• [Your assignment]: Read the records and gather each line that includes "name".
++++ Data for analysis
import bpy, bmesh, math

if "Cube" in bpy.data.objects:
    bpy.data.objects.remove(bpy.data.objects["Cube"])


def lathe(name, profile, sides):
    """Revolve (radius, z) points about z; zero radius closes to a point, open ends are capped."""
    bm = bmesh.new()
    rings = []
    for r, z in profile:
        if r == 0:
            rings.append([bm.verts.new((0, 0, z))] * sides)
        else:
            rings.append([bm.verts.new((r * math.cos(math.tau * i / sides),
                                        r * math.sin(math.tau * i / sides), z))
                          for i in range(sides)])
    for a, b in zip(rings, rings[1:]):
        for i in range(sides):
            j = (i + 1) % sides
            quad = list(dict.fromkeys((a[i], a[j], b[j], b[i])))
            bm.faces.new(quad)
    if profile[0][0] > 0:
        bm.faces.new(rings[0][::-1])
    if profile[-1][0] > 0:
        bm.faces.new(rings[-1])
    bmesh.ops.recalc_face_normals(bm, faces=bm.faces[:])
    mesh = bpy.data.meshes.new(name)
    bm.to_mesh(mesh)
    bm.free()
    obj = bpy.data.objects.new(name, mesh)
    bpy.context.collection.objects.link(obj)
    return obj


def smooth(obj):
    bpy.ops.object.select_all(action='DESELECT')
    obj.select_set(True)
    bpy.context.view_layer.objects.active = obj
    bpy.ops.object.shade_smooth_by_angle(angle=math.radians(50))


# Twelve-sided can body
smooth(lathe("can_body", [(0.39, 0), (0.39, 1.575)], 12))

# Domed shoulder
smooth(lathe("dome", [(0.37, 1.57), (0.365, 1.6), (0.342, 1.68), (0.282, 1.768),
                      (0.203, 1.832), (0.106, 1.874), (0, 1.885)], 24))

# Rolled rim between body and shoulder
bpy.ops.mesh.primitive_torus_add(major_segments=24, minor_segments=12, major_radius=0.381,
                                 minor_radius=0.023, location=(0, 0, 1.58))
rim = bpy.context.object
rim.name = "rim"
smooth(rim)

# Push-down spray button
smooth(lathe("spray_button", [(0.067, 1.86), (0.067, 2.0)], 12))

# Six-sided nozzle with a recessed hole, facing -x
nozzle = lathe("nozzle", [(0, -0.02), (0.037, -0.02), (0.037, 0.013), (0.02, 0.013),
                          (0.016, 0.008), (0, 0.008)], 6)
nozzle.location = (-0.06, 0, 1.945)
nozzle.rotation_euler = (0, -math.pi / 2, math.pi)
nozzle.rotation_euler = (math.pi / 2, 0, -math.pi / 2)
++++++++
• [Response for this exercise]:
def lathe(name, profile, sides):
    mesh = bpy.data.meshes.new(name)
    obj = bpy.data.objects.new(name, mesh)
rim.name = "rim"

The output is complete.